**EXERCISE REQUIREMENTS**. Copy out the lines of the records below, and only those lines, from the one with "list of closed" through the one with "a = math.radians(degrees)", exactly as they appear.

Items from a dataset
Start of Block

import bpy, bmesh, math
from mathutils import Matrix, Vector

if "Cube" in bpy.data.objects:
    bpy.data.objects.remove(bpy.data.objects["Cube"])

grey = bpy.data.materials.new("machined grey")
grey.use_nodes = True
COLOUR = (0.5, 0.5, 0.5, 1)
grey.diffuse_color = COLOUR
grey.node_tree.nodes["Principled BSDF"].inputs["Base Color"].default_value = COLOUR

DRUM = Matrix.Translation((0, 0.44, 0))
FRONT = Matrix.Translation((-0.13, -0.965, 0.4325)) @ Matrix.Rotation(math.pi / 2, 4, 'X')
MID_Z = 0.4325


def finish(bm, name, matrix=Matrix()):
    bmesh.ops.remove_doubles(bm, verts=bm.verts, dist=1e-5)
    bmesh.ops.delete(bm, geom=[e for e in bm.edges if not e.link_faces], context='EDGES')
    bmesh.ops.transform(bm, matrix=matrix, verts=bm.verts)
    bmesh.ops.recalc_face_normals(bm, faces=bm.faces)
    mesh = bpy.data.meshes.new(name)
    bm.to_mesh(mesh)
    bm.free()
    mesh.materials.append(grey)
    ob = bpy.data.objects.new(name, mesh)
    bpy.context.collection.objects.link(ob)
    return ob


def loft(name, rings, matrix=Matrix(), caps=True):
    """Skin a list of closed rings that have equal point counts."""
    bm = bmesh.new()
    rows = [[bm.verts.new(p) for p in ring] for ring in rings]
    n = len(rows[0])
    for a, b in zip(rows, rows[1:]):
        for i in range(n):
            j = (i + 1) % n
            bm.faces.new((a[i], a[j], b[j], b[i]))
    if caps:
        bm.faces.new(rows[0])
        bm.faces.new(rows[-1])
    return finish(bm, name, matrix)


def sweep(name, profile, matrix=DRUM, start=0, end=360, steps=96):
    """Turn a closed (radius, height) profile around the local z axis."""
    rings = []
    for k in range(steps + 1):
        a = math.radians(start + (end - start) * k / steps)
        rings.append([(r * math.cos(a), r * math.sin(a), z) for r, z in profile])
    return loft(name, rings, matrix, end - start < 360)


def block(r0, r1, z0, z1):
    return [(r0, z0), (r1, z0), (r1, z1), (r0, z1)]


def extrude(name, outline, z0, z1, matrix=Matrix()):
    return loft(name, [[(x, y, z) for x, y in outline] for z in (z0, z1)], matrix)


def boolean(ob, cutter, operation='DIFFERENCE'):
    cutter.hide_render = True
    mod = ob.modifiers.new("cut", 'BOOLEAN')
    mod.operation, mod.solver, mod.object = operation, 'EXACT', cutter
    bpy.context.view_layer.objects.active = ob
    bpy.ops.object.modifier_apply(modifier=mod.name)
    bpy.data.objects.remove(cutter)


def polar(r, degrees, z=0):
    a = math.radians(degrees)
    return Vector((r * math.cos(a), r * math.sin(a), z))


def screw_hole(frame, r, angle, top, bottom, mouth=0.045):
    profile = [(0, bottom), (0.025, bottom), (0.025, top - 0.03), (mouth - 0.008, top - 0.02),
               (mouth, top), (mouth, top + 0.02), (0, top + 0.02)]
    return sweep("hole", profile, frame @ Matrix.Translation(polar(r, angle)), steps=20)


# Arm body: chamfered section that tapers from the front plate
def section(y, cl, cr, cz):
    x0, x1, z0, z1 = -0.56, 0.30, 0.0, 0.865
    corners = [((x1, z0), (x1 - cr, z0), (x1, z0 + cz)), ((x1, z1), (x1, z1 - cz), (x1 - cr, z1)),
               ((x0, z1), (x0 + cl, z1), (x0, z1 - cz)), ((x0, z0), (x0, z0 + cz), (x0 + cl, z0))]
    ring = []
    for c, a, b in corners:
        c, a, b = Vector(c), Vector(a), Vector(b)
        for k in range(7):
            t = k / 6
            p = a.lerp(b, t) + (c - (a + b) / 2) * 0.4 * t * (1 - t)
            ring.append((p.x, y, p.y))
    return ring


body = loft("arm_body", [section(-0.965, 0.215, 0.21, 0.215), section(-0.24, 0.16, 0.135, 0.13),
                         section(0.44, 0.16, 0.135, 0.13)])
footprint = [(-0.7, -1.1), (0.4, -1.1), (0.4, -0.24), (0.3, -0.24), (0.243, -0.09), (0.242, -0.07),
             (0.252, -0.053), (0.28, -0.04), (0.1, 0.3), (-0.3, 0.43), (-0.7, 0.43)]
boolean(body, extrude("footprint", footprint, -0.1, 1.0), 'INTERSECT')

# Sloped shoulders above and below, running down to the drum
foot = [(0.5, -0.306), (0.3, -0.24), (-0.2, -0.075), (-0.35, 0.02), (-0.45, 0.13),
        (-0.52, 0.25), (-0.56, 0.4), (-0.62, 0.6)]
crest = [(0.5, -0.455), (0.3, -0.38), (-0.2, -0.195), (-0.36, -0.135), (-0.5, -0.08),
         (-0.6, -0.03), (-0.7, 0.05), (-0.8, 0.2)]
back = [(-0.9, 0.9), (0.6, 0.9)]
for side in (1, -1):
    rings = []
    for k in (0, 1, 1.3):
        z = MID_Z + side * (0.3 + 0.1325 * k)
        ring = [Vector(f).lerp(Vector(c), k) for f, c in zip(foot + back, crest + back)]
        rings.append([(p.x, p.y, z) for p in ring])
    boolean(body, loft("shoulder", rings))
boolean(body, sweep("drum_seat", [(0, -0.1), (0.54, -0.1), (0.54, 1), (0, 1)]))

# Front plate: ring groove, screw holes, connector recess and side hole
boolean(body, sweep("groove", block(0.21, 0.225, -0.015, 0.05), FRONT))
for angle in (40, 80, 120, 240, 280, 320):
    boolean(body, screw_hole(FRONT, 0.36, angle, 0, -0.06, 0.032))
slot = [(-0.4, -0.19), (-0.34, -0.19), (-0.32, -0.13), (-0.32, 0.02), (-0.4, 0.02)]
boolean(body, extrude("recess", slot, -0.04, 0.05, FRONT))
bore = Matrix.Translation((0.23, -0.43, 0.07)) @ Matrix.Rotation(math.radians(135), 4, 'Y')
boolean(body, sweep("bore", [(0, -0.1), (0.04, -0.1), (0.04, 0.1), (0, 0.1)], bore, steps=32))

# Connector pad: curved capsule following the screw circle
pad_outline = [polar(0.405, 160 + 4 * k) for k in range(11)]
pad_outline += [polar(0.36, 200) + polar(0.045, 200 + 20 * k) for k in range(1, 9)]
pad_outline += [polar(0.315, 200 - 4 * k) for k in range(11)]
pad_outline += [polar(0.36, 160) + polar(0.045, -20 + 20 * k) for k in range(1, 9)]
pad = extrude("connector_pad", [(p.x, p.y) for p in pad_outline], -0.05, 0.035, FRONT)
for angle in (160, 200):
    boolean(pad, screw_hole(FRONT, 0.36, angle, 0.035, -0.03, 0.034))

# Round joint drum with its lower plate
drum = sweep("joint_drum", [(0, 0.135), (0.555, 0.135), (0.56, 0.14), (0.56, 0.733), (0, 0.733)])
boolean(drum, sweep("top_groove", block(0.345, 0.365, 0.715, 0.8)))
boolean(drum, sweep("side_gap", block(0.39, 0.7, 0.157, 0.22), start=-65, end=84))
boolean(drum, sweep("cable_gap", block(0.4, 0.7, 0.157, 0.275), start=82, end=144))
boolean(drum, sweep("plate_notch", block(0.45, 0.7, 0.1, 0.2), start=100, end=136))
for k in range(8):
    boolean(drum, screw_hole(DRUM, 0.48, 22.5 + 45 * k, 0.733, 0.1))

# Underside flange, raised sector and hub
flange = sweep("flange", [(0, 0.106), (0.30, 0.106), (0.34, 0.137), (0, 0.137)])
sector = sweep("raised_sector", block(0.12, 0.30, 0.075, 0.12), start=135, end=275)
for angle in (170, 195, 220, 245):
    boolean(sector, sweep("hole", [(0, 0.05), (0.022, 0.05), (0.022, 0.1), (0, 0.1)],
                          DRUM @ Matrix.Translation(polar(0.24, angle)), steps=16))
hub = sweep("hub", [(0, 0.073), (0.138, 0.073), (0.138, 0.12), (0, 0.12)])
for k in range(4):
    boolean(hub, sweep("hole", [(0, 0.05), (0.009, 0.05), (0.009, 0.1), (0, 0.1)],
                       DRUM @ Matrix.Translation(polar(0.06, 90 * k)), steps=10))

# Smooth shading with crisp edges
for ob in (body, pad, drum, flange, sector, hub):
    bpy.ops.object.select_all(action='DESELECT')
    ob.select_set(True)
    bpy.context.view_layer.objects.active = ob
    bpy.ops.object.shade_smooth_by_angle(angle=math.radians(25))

End of Block

**SOLUTION BELOW**.
    """Skin a list of closed rings that have equal point counts."""
    bm = bmesh.new()
    rows = [[bm.verts.new(p) for p in ring] for ring in rings]
    n = len(rows[0])
    for a, b in zip(rows, rows[1:]):
        for i in range(n):
            j = (i + 1) % n
            bm.faces.new((a[i], a[j], b[j], b[i]))
    if caps:
        bm.faces.new(rows[0])
        bm.faces.new(rows[-1])
    return finish(bm, name, matrix)


def sweep(name, profile, matrix=DRUM, start=0, end=360, steps=96):
    """Turn a closed (radius, height) profile around the local z axis."""
    rings = []
    for k in range(steps + 1):
        a = math.radians(start + (end - start) * k / steps)
        rings.append([(r * math.cos(a), r * math.sin(a), z) for r, z in profile])
    return loft(name, rings, matrix, end - start < 360)


def block(r0, r1, z0, z1):
    return [(r0, z0), (r1, z0), (r1, z1), (r0, z1)]


def extrude(name, outline, z0, z1, matrix=Matrix()):
    return loft(name, [[(x, y, z) for x, y in outline] for z in (z0, z1)], matrix)


def boolean(ob, cutter, operation='DIFFERENCE'):
    cutter.hide_render = True
    mod = ob.modifiers.new("cut", 'BOOLEAN')
    mod.operation, mod.solver, mod.object = operation, 'EXACT', cutter
    bpy.context.view_layer.objects.active = ob
    bpy.ops.object.modifier_apply(modifier=mod.name)
    bpy.data.objects.remove(cutter)


def polar(r, degrees, z=0):
    a = math.radians(degrees)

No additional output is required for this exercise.